There is significant work underway to ensure that consumers can share their financial data while maintaining these critical protections. In 2017, the CFPB released a set of principles to support responsible sharing of consumer data. According to then-Director of the CFPB, Richard Cordray, “these principles express our vision for realizing an innovative market that gives consumers protection and value.” Importantly, these principles recognized the critical balance of giving consumers the ability to share their data, while ensuring they remain protected when they do so.
These principles have served as a flexible bedrock for industry collaboration that has driven real progress. Since 2017 our members have worked with aggregators and other technology companies to invest in technologies that move away from less secure methods of data sharing like credential -based access and screen scraping to more secure API-based standards that give consumers transparency and control when they share their financial data. This has resulted in the development of the Financial Data Exchange (FDX) API standard, a joint effort between financial services firms, data aggregators, and fintech companies.

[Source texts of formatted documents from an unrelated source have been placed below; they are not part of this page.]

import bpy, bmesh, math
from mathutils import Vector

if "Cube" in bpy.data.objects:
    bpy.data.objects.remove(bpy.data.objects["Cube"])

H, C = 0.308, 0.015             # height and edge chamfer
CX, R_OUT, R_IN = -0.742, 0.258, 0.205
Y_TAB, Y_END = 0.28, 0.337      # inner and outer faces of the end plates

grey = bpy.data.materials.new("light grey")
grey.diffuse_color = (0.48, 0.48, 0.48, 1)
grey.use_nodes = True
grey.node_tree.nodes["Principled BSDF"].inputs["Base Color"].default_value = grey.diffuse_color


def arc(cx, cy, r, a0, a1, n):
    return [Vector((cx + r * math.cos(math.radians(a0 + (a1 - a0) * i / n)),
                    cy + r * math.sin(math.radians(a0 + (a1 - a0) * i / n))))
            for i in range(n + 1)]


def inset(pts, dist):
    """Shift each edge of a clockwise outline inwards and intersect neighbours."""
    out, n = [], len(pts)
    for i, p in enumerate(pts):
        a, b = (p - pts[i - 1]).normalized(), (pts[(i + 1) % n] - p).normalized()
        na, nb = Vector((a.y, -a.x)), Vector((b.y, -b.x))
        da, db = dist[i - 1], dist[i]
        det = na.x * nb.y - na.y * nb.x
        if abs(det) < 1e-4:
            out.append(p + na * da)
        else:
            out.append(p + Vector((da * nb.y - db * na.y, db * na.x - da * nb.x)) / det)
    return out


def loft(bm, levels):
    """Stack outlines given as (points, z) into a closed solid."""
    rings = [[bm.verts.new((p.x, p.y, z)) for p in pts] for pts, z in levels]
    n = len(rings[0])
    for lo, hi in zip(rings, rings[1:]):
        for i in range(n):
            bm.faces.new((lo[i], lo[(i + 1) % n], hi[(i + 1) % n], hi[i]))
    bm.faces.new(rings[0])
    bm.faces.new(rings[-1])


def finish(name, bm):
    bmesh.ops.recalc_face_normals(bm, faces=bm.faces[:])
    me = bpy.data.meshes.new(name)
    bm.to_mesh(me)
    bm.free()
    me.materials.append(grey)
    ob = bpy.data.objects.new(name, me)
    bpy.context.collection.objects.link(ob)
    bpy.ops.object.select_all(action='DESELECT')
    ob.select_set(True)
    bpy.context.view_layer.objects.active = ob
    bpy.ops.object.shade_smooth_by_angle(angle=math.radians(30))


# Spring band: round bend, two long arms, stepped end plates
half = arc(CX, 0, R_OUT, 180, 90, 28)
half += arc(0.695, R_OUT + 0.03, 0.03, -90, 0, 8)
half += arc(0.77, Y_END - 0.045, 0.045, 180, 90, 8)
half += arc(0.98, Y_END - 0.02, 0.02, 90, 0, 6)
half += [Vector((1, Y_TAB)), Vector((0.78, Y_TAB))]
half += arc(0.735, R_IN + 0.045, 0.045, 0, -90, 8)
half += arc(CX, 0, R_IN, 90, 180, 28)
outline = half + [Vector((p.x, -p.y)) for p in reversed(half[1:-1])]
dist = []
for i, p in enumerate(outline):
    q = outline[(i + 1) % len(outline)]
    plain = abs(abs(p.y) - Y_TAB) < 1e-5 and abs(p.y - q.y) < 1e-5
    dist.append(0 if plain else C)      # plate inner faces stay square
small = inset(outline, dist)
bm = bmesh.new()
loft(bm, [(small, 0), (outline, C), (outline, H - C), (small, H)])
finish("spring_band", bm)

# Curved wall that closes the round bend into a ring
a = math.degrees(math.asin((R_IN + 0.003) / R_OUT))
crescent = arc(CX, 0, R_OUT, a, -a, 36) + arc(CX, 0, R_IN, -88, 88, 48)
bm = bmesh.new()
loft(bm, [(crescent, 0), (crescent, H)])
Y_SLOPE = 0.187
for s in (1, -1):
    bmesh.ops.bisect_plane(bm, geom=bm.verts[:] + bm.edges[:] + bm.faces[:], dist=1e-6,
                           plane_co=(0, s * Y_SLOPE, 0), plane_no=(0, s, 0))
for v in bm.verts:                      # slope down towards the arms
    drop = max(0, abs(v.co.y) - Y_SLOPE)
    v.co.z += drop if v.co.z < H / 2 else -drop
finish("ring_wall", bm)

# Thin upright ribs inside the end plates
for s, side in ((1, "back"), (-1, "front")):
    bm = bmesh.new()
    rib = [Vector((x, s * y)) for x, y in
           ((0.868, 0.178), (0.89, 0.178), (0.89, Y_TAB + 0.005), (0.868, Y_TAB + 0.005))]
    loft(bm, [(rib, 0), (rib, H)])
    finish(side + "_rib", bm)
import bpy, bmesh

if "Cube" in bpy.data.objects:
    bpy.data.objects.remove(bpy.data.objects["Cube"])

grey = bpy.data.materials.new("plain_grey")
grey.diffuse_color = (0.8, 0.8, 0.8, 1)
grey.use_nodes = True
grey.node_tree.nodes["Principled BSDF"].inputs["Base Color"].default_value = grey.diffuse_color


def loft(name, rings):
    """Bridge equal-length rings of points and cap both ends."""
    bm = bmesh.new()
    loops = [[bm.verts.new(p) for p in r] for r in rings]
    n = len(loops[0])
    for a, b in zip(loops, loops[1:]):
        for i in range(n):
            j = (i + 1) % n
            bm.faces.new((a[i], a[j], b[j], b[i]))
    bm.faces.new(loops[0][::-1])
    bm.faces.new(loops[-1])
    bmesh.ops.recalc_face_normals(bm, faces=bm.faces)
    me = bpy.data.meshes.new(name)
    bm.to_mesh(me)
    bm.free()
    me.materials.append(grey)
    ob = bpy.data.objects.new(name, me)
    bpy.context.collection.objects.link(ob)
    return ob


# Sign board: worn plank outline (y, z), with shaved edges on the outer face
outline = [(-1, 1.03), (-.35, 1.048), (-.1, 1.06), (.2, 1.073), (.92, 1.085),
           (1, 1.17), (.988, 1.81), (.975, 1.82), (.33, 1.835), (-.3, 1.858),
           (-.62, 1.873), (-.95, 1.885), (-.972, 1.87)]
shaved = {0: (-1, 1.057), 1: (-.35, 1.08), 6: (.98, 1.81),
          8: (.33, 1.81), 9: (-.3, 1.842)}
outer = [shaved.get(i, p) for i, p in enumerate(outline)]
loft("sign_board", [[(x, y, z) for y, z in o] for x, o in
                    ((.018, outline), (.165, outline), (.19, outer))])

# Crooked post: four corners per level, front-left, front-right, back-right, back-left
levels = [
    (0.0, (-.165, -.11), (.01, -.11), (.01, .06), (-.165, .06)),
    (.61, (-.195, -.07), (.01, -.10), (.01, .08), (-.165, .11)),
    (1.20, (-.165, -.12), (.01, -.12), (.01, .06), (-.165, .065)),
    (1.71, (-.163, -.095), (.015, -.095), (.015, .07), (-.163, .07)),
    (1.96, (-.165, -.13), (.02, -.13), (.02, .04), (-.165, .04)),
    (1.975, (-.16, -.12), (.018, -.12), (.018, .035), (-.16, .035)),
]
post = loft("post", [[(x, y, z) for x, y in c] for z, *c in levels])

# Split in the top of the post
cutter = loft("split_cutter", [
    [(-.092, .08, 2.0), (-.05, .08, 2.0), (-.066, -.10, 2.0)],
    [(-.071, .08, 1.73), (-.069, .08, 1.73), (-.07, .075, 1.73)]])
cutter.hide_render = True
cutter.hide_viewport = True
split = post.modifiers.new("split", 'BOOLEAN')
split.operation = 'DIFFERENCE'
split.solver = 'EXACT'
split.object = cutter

This industry-driven progress is made possible by the principles-based approach that the CFPB has taken to date. A more prescriptive approach is not just unnecessary but may undermine the progress that has already taken place and risks leaving consumers exposed if undertaken too narrowly. If the CFPB were to announce a new approach to data aggregation, industry participants may pause and reevaluate existing initiatives that already give consumers more secure methods to share their data.
Prescriptive standards also rarely facilitate innovation. By their very nature, standards are relatively static. In a market that is evolving as quickly as financial services, the data fields that are identified as important for today’s use cases of aggregated data are unlikely to be appropriate for the innovations of tomorrow.
Finally, we strongly believe that any Bureau efforts cannot just focus on access but must also build a robust framework for consumer protection that includes supervision and data security. Access cannot be divorced from the other important principles already outlined by the CFPB and must be paired with security, transparency, control, and minimization. Consumers only benefit from authorized access when the financial data retains existing legal protections. Consumers’ ability to authorize access to their data must be developed alongside strong protections and clear disclosures to avoid leaving consumer data exposed.
By fairly addressing both the opportunities and risks, we have the ability to give consumers innovative financial services that they can trust. Customers need security, transparency, and control to unlock the true potential of fintech and take charge of their financial future. We look forward to working with the CFPB as it addresses this critical issue.
American Bankers Association
American Financial Services Association
American Land Title Association
Bank Policy Institute
Consumer Bankers Association
Housing Policy Council
Independent Community Bankers of America
Mortgage Bankers Association
Securities Industry and Financial Markets Association